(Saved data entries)
______________________________

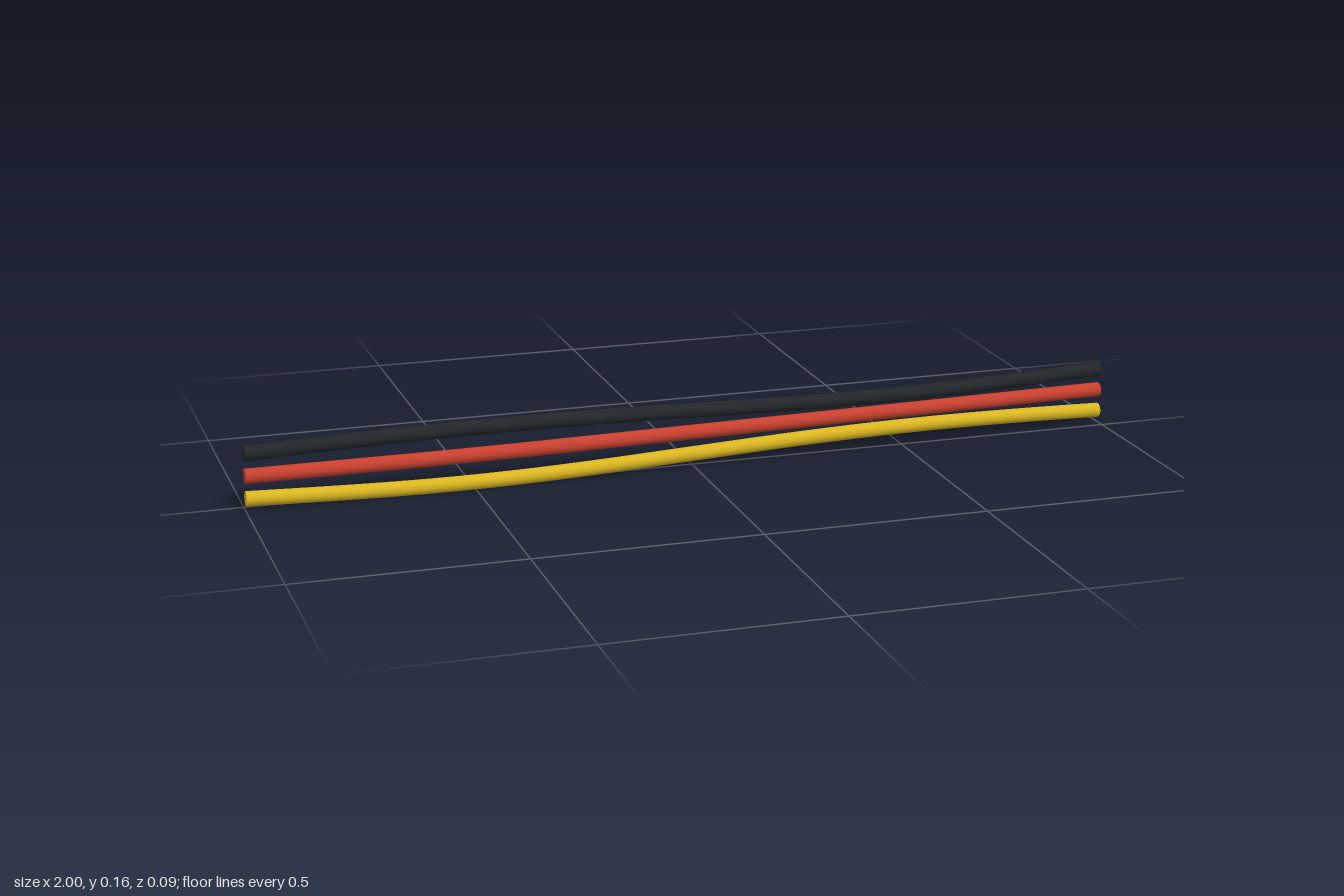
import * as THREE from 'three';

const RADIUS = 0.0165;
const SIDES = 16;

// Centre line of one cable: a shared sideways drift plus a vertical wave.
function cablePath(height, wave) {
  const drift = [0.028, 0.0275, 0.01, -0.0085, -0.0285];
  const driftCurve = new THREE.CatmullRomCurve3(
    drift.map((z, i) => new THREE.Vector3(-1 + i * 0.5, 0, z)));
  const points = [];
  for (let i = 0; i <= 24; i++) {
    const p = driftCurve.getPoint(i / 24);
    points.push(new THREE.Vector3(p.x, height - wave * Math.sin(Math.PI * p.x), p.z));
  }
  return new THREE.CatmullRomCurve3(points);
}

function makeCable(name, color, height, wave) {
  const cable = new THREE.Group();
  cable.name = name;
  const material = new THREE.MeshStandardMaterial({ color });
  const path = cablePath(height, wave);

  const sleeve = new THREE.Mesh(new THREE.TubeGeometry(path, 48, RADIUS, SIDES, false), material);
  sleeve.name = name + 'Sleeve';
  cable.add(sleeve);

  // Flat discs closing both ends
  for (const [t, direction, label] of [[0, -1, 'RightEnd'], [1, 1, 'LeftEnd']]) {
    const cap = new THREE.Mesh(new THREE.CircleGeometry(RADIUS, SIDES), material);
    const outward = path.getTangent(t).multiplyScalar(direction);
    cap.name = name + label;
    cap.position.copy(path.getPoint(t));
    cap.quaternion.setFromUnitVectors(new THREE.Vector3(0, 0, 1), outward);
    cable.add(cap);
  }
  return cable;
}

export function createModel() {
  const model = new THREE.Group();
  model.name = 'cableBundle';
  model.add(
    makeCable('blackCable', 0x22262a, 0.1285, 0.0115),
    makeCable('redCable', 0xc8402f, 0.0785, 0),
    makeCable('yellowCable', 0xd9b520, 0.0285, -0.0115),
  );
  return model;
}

______________________________

- [Work request]:
Give every record back exactly as it reads, with no images.

- [Exercise solution]:
import * as THREE from 'three';

const RADIUS = 0.0165;
const SIDES = 16;

// Centre line of one cable: a shared sideways drift plus a vertical wave.
function cablePath(height, wave) {
  const drift = [0.028, 0.0275, 0.01, -0.0085, -0.0285];
  const driftCurve = new THREE.CatmullRomCurve3(
    drift.map((z, i) => new THREE.Vector3(-1 + i * 0.5, 0, z)));
  const points = [];
  for (let i = 0; i <= 24; i++) {
    const p = driftCurve.getPoint(i / 24);
    points.push(new THREE.Vector3(p.x, height - wave * Math.sin(Math.PI * p.x), p.z));
  }
  return new THREE.CatmullRomCurve3(points);
}

function makeCable(name, color, height, wave) {
  const cable = new THREE.Group();
  cable.name = name;
  const material = new THREE.MeshStandardMaterial({ color });
  const path = cablePath(height, wave);

  const sleeve = new THREE.Mesh(new THREE.TubeGeometry(path, 48, RADIUS, SIDES, false), material);
  sleeve.name = name + 'Sleeve';
  cable.add(sleeve);

  // Flat discs closing both ends
  for (const [t, direction, label] of [[0, -1, 'RightEnd'], [1, 1, 'LeftEnd']]) {
    const cap = new THREE.Mesh(new THREE.CircleGeometry(RADIUS, SIDES), material);
    const outward = path.getTangent(t).multiplyScalar(direction);
    cap.name = name + label;
    cap.position.copy(path.getPoint(t));
    cap.quaternion.setFromUnitVectors(new THREE.Vector3(0, 0, 1), outward);
    cable.add(cap);
  }
  return cable;
}

export function createModel() {
  const model = new THREE.Group();
  model.name = 'cableBundle';
  model.add(
    makeCable('blackCable', 0x22262a, 0.1285, 0.0115),
    makeCable('redCable', 0xc8402f, 0.0785, 0),
    makeCable('yellowCable', 0xd9b520, 0.0285, -0.0115),
  );
  return model;
}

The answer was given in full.